*** Dataset ***

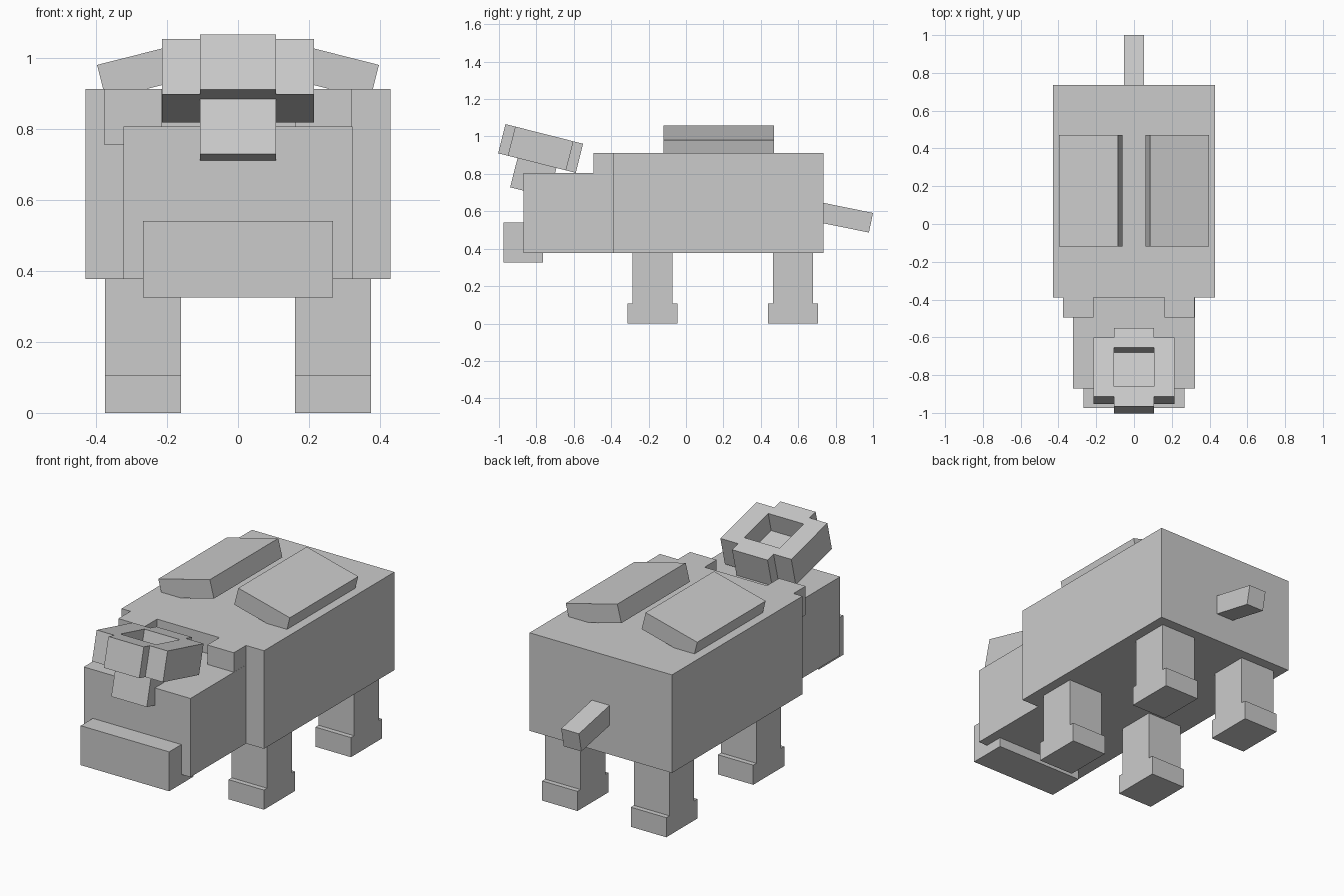
import bpy, bmesh
from math import radians
from mathutils import Vector

cube = bpy.data.objects.get("Cube")
if cube:
    bpy.data.objects.remove(cube, do_unlink=True)

grey = bpy.data.materials.new("plain_grey")
grey.use_nodes = True
colour = (0.6, 0.6, 0.6, 1)
grey.diffuse_color = colour
grey.node_tree.nodes["Principled BSDF"].inputs["Base Color"].default_value = colour


def box(name, x, y, z, origin=(0, 0, 0), rot=(0, 0, 0)):
    """Box spanning the x, y and z ranges, placed and tilted about an origin."""
    bm = bmesh.new()
    bmesh.ops.create_cube(bm, size=1)
    spans = [sorted(r) for r in (x, y, z)]
    for v in bm.verts:
        v.co = Vector([lo + (c + 0.5) * (hi - lo) for c, (lo, hi) in zip(v.co, spans)])
    mesh = bpy.data.meshes.new(name)
    bm.to_mesh(mesh)
    bm.free()
    mesh.materials.append(grey)
    obj = bpy.data.objects.new(name, mesh)
    obj.location = origin
    obj.rotation_euler = [radians(a) for a in rot]
    bpy.context.collection.objects.link(obj)
    return obj


U = 0.0535  # grid unit of the blocky design

# Trunk, head and jaw
box("body", (-0.43, 0.43), (-0.39, 0.735), (0.377, 0.912))
box("head", (-0.322, 0.322), (-0.87, -0.39), (0.377, 0.806))
box("jaw", (-0.267, 0.267), (-0.975, -0.765), (0.325, 0.54))

# Ears, set slightly to one side
for side, x in (("right", -0.376), ("left", 0.161)):
    box(side + "_ear", (x, x + 3 * U), (-0.495, -0.34), (0.755, 0.912))

# Tilted hollow horn: stem and four-sided rim around an open cup
horn = dict(origin=(0, -0.965, 1.066), rot=(-14.2, 0, 0))
box("horn_stem", (-2 * U, 2 * U), (2 * U, 6 * U), (-6 * U, -2 * U), **horn)
box("horn_rim_front", (-2 * U, 2 * U), (0, 2 * U), (-3 * U, 0), **horn)
box("horn_rim_back", (-2 * U, 2 * U), (6 * U, 8 * U), (-3 * U, 0), **horn)
for side, s in (("left", 1), ("right", -1)):
    box("horn_rim_" + side, (s * 2 * U, s * 4 * U), (U, 7 * U), (-3 * U, 0), **horn)

# Sloping back plates, legs and feet on both sides
for side, s in (("left", 1), ("right", -1)):
    box(side + "_back_plate", (0, -s * 6 * U), (-0.12, 0.47), (-0.1, 0),
        origin=(s * 0.397, 0, 0.98), rot=(0, s * 14.2, 0))
    for end, y in (("front", -0.178), ("back", 0.572)):
        x = (s * 0.161, s * 0.375)
        box(f"{end}_{side}_leg", x, (y - 2 * U, y + 2 * U), (2 * U, 0.377))
        box(f"{end}_{side}_foot", x, (y - 2.5 * U, y + 2.5 * U), (0, 2 * U))

# Drooping tail
box("tail", (-U, U), (-0.1, 0.27), (-2 * U, 0), origin=(0, 0.735, 0.645), rot=(-11.5, 0, 0))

***

§ **Task instructions**: With the line containing "mesh.materials.append(grey)" as the first and the last line of the records as the final one, print exactly the lines in that span.

§ **Worked solution**:
    mesh.materials.append(grey)
    obj = bpy.data.objects.new(name, mesh)
    obj.location = origin
    obj.rotation_euler = [radians(a) for a in rot]
    bpy.context.collection.objects.link(obj)
    return obj


U = 0.0535  # grid unit of the blocky design

# Trunk, head and jaw
box("body", (-0.43, 0.43), (-0.39, 0.735), (0.377, 0.912))
box("head", (-0.322, 0.322), (-0.87, -0.39), (0.377, 0.806))
box("jaw", (-0.267, 0.267), (-0.975, -0.765), (0.325, 0.54))

# Ears, set slightly to one side
for side, x in (("right", -0.376), ("left", 0.161)):
    box(side + "_ear", (x, x + 3 * U), (-0.495, -0.34), (0.755, 0.912))

# Tilted hollow horn: stem and four-sided rim around an open cup
horn = dict(origin=(0, -0.965, 1.066), rot=(-14.2, 0, 0))
box("horn_stem", (-2 * U, 2 * U), (2 * U, 6 * U), (-6 * U, -2 * U), **horn)
box("horn_rim_front", (-2 * U, 2 * U), (0, 2 * U), (-3 * U, 0), **horn)
box("horn_rim_back", (-2 * U, 2 * U), (6 * U, 8 * U), (-3 * U, 0), **horn)
for side, s in (("left", 1), ("right", -1)):
    box("horn_rim_" + side, (s * 2 * U, s * 4 * U), (U, 7 * U), (-3 * U, 0), **horn)

# Sloping back plates, legs and feet on both sides
for side, s in (("left", 1), ("right", -1)):
    box(side + "_back_plate", (0, -s * 6 * U), (-0.12, 0.47), (-0.1, 0),
        origin=(s * 0.397, 0, 0.98), rot=(0, s * 14.2, 0))
    for end, y in (("front", -0.178), ("back", 0.572)):
        x = (s * 0.161, s * 0.375)
        box(f"{end}_{side}_leg", x, (y - 2 * U, y + 2 * U), (2 * U, 0.377))
        box(f"{end}_{side}_foot", x, (y - 2.5 * U, y + 2.5 * U), (0, 2 * U))

# Drooping tail
box("tail", (-U, U), (-0.1, 0.27), (-2 * U, 0), origin=(0, 0.735, 0.645), rot=(-11.5, 0, 0))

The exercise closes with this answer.